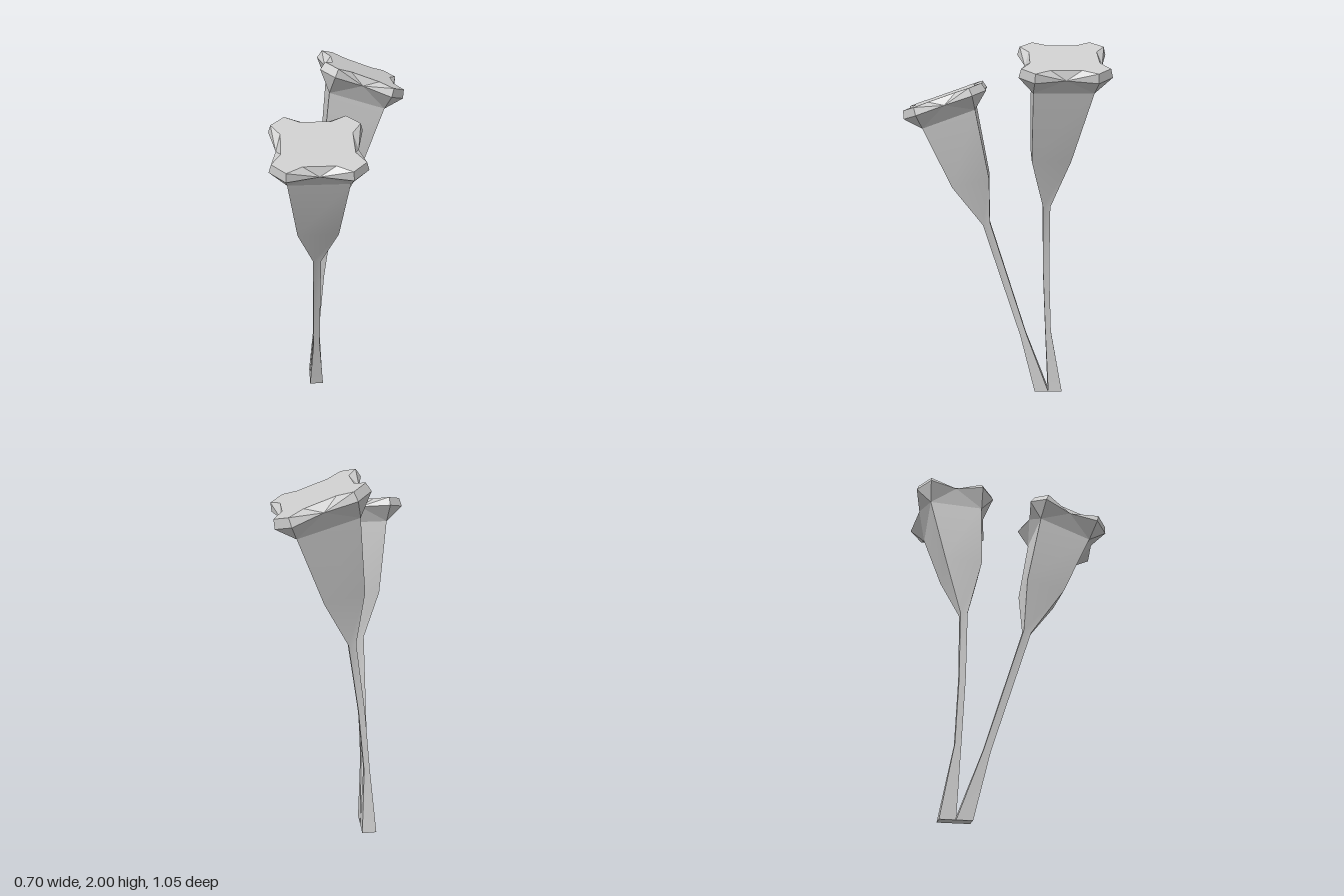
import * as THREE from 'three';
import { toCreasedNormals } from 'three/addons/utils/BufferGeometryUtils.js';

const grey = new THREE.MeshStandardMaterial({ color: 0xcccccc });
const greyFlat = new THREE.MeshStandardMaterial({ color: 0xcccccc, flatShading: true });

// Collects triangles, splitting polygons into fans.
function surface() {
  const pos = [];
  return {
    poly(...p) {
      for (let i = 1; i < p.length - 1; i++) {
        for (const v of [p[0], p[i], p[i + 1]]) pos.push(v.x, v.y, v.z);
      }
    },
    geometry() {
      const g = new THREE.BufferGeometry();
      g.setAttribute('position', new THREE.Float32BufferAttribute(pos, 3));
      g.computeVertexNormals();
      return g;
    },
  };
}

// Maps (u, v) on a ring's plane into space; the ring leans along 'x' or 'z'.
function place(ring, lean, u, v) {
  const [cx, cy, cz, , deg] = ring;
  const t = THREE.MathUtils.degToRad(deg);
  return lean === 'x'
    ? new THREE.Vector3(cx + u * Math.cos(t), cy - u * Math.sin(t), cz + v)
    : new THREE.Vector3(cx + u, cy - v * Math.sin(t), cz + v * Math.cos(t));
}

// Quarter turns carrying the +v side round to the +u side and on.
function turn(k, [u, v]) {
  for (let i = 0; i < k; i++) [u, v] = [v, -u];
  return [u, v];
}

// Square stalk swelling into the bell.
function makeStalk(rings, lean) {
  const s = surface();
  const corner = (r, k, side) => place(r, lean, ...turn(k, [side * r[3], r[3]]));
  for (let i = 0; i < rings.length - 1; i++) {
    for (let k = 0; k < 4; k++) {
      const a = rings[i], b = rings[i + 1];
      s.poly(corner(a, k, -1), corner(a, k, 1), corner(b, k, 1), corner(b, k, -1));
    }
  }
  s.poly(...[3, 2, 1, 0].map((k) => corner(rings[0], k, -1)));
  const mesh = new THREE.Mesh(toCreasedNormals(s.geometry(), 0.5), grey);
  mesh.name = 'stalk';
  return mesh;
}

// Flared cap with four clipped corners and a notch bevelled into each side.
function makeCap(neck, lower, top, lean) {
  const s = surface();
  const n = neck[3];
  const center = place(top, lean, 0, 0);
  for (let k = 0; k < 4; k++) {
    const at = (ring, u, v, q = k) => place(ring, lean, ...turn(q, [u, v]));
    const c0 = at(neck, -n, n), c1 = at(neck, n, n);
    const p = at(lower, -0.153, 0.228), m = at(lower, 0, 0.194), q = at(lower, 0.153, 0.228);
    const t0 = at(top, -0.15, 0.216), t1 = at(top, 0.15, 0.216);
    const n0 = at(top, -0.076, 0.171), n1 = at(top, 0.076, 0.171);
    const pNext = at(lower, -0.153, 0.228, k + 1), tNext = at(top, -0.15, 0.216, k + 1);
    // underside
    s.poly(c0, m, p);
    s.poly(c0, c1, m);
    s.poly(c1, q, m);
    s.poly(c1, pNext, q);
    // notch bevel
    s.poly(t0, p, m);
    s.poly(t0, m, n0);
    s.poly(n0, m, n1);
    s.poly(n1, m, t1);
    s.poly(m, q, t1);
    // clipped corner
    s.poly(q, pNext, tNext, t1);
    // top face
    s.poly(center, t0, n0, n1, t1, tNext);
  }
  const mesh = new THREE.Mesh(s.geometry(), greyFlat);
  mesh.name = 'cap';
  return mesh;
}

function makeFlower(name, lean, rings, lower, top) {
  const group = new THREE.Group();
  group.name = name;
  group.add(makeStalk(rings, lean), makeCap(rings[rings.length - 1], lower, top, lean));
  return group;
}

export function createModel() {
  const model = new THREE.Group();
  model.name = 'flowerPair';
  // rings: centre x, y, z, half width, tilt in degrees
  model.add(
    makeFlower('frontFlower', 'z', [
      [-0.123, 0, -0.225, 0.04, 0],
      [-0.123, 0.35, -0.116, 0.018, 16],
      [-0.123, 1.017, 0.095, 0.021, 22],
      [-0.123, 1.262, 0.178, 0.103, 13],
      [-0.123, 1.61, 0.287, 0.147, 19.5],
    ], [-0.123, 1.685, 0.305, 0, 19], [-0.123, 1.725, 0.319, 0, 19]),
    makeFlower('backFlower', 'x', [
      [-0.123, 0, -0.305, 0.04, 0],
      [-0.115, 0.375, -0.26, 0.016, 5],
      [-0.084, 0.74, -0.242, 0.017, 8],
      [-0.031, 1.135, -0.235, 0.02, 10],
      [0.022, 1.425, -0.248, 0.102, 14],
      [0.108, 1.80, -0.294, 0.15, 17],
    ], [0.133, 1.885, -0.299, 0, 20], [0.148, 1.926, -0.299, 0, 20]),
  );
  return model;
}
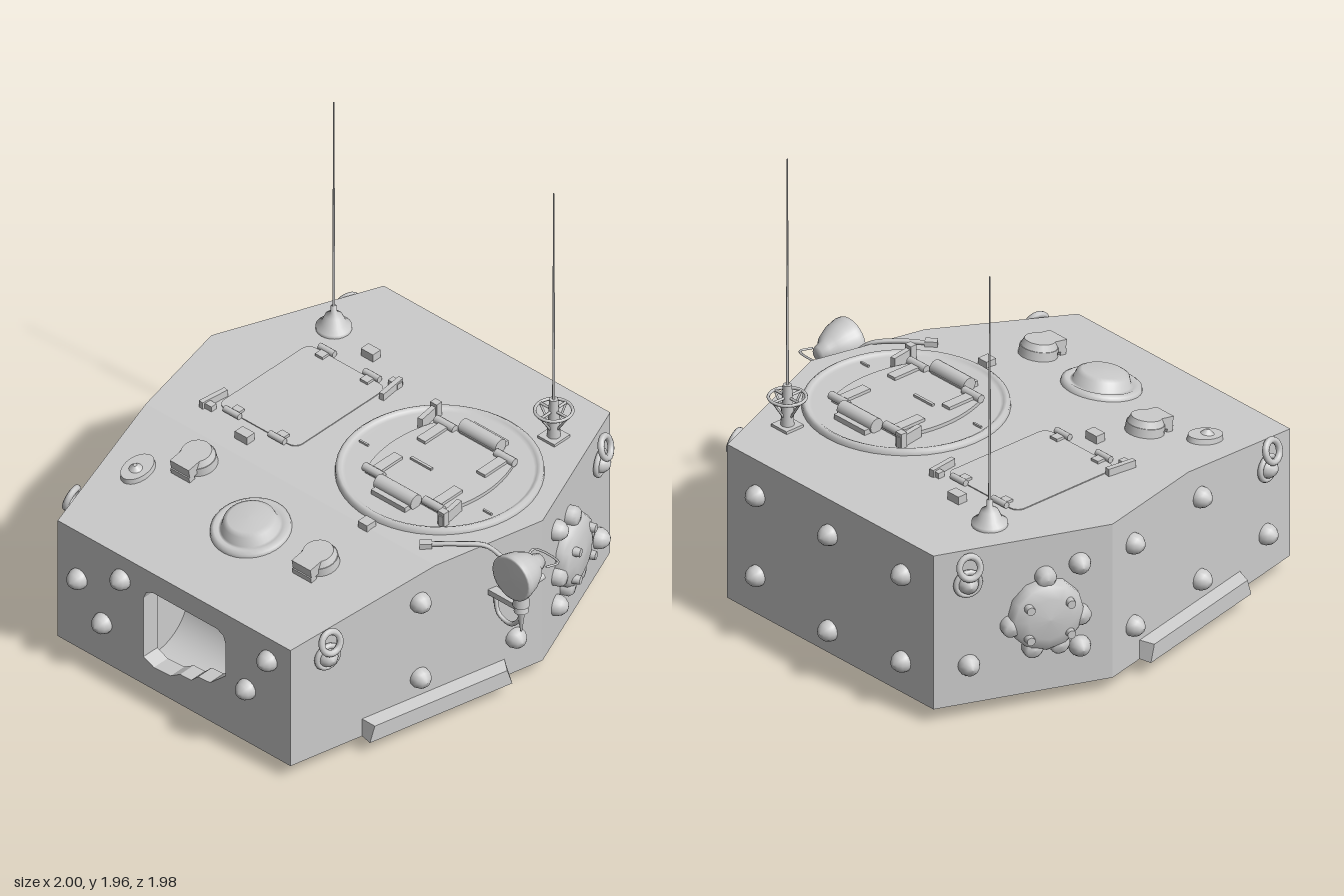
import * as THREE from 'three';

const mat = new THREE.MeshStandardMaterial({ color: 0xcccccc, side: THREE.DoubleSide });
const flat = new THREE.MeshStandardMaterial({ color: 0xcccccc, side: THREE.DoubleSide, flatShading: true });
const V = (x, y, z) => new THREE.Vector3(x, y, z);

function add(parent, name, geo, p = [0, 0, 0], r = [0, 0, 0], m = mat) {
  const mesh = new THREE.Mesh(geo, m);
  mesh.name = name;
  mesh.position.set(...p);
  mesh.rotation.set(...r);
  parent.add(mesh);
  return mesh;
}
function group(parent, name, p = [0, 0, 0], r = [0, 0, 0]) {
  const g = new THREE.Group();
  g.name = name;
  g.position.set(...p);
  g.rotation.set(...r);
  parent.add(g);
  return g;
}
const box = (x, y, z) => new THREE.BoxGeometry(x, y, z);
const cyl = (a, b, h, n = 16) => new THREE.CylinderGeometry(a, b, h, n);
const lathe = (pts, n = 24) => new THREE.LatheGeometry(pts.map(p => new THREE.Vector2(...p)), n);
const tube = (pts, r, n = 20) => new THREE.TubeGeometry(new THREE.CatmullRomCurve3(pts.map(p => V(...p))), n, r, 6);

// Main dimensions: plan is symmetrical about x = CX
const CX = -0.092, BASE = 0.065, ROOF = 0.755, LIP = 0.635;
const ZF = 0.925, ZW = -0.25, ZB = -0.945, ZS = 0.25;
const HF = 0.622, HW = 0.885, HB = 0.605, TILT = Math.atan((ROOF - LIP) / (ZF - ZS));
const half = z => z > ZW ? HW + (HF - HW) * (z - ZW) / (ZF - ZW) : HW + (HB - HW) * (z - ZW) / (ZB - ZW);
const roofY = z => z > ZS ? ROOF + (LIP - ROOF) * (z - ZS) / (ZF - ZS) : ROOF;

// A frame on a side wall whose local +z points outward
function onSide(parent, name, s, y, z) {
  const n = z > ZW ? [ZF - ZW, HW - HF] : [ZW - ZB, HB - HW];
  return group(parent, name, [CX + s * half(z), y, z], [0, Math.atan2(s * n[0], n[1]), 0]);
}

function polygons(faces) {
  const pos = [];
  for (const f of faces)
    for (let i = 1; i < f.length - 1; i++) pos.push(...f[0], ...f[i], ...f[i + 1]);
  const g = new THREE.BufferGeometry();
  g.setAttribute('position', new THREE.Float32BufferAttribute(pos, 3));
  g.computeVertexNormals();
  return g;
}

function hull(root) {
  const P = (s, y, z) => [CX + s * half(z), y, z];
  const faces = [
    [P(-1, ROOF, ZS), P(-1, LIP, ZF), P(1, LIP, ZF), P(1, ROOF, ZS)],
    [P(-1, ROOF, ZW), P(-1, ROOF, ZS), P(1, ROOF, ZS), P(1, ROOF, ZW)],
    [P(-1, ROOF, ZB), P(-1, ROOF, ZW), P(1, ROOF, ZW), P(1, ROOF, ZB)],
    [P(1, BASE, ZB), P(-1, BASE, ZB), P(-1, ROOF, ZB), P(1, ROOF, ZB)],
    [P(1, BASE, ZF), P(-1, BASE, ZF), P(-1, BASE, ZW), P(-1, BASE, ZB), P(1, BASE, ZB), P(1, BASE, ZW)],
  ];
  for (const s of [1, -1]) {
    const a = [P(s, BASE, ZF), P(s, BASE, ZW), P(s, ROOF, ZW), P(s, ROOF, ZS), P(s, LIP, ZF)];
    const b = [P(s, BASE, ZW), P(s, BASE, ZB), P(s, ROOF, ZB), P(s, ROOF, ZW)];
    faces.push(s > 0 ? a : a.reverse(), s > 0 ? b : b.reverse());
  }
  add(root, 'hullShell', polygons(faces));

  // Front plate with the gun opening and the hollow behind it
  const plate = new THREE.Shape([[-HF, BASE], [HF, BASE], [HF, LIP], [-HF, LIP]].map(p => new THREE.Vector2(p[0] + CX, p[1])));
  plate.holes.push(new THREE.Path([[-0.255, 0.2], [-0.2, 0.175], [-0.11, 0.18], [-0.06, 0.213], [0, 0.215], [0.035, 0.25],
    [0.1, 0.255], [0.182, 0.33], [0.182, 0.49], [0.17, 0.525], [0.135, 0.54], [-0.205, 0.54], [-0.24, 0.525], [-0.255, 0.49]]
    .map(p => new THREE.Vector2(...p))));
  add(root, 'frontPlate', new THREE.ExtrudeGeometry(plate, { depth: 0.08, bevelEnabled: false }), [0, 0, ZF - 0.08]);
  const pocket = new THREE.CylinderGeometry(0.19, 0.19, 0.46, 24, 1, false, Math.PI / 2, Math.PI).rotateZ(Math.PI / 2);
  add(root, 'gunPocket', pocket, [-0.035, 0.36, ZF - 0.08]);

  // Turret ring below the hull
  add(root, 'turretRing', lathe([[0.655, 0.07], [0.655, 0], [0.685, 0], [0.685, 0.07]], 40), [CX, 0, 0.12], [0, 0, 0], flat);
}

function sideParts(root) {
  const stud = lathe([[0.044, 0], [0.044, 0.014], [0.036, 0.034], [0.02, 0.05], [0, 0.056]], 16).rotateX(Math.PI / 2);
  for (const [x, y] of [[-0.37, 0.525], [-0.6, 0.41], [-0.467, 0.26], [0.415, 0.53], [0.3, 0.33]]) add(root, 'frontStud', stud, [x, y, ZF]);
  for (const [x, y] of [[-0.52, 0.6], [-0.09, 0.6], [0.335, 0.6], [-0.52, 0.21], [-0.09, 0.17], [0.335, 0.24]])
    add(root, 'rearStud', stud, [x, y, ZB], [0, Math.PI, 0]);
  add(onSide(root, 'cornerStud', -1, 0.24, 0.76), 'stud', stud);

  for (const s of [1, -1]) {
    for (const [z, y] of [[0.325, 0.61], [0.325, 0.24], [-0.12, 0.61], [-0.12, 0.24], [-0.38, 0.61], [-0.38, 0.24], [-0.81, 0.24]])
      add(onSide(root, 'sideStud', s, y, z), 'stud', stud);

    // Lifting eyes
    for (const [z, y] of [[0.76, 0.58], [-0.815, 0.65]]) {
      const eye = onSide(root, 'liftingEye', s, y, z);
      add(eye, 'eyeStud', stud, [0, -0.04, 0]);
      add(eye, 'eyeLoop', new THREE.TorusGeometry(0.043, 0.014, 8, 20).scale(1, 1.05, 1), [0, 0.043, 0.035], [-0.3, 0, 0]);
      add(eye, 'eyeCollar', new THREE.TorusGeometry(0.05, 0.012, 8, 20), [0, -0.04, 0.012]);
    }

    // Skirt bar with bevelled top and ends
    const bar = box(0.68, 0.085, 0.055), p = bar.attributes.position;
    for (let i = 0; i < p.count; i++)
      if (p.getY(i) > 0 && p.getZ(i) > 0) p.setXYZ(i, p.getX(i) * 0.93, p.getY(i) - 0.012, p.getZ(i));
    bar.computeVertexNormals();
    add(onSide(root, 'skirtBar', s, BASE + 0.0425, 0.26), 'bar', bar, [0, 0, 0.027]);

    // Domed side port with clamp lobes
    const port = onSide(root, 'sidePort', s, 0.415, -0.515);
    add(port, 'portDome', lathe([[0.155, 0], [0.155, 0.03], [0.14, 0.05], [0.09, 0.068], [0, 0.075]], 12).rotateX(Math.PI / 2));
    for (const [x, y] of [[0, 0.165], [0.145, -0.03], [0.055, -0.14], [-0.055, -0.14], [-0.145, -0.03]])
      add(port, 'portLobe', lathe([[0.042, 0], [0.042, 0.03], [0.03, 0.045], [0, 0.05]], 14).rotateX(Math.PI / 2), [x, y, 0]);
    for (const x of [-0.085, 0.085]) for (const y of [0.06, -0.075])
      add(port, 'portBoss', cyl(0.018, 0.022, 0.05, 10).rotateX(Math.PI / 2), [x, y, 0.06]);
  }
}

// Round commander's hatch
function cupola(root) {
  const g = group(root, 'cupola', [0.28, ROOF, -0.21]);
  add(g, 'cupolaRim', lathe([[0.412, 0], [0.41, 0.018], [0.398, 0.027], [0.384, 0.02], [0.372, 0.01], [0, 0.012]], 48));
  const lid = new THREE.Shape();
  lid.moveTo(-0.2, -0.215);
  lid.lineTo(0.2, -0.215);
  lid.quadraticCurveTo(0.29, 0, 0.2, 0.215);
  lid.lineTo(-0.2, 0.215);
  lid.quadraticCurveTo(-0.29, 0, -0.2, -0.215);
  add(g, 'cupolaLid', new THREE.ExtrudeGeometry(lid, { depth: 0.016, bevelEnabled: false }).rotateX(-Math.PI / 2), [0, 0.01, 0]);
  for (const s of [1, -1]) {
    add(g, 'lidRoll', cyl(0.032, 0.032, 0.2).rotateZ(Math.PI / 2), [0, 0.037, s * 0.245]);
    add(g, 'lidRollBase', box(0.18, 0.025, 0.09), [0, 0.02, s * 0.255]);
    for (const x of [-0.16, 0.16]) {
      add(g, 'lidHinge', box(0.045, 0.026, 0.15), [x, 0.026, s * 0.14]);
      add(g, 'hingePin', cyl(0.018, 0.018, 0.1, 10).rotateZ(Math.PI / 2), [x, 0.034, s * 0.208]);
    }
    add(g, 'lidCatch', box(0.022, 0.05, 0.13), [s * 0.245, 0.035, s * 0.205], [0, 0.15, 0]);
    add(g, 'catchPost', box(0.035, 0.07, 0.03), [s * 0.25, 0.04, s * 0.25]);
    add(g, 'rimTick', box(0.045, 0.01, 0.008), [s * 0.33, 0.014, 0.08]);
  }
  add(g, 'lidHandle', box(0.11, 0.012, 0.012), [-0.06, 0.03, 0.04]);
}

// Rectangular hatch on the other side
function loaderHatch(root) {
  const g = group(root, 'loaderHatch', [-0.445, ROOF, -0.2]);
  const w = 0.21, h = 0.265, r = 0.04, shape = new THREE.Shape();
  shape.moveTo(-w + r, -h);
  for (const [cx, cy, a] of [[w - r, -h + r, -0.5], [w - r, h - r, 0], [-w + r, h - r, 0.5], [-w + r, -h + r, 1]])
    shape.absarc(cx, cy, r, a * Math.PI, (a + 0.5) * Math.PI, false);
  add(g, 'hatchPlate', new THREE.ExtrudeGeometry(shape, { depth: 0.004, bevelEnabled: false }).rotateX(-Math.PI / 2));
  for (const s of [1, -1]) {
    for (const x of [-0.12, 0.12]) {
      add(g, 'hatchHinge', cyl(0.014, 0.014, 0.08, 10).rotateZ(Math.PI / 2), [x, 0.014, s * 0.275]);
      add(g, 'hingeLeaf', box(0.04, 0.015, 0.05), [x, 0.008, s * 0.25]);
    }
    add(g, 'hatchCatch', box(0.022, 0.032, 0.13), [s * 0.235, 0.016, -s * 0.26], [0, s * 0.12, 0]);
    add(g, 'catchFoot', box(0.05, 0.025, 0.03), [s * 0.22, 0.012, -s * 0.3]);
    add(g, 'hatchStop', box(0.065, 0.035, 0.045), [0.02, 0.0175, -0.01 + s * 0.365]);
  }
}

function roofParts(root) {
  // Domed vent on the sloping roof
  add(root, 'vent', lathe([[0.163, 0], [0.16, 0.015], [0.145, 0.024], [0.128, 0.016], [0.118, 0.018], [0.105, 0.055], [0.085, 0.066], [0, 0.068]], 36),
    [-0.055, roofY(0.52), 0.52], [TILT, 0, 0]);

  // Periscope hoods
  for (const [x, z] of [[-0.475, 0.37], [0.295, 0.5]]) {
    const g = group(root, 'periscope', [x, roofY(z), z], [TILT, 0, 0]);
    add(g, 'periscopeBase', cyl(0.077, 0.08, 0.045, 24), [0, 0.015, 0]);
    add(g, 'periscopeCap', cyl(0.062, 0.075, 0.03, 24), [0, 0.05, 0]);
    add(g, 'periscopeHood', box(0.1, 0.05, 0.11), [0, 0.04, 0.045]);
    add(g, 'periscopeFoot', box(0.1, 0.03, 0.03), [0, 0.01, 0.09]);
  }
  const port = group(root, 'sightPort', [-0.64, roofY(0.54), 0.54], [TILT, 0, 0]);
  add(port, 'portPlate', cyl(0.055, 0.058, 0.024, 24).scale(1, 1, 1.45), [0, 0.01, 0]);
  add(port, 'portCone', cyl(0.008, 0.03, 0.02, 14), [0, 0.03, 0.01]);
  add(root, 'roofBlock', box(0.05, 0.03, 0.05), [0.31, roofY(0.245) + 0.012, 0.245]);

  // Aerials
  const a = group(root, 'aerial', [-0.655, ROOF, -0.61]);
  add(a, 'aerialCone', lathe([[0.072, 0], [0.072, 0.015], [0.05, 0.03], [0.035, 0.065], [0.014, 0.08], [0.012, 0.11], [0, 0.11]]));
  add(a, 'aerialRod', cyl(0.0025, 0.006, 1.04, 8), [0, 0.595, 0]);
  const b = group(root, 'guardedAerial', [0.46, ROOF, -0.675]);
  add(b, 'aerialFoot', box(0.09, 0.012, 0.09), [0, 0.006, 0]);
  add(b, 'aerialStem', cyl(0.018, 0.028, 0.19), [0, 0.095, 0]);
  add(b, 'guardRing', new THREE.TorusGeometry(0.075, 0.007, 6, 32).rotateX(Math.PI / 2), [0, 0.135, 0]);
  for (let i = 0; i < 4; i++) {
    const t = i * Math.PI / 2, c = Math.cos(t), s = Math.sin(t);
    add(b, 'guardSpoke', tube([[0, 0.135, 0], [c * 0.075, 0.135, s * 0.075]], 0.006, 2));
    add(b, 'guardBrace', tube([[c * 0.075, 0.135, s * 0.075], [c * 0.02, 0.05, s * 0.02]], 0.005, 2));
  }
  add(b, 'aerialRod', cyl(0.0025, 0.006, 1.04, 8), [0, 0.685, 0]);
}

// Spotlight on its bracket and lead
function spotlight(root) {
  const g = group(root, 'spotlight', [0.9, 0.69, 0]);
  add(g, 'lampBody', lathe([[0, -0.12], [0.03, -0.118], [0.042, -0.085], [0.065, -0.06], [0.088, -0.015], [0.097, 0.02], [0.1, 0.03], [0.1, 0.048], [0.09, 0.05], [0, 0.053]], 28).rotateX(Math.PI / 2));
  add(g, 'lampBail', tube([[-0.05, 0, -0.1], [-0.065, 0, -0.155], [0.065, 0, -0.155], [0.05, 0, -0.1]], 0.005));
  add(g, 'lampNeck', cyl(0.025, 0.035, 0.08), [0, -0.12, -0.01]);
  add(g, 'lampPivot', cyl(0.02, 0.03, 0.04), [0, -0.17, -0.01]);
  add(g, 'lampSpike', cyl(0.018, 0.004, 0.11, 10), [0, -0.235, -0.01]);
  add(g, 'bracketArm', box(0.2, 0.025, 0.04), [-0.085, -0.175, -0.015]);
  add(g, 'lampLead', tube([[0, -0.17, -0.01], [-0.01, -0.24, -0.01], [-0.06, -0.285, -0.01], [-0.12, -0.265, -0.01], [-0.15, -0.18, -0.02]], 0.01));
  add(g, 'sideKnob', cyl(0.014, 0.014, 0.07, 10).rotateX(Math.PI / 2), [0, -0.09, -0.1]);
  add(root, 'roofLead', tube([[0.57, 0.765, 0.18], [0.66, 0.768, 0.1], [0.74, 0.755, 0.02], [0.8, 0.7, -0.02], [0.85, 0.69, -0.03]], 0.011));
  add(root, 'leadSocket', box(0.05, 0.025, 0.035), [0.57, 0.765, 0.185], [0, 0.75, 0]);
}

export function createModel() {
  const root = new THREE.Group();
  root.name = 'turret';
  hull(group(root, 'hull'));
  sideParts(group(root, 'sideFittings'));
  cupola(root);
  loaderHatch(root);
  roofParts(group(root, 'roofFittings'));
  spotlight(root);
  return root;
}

Assignment >> Beginning at the line above with "add(g, 'catchFoot', box(0.05, 0.025, 0.03), [s" and finishing at the line with "[-0.055, roofY(0.52), 0.52], [TILT, 0, 0]);", return each line exactly and return nothing else.

Response to the task >>
    add(g, 'catchFoot', box(0.05, 0.025, 0.03), [s * 0.22, 0.012, -s * 0.3]);
    add(g, 'hatchStop', box(0.065, 0.035, 0.045), [0.02, 0.0175, -0.01 + s * 0.365]);
  }
}

function roofParts(root) {
  // Domed vent on the sloping roof
  add(root, 'vent', lathe([[0.163, 0], [0.16, 0.015], [0.145, 0.024], [0.128, 0.016], [0.118, 0.018], [0.105, 0.055], [0.085, 0.066], [0, 0.068]], 36),
    [-0.055, roofY(0.52), 0.52], [TILT, 0, 0]);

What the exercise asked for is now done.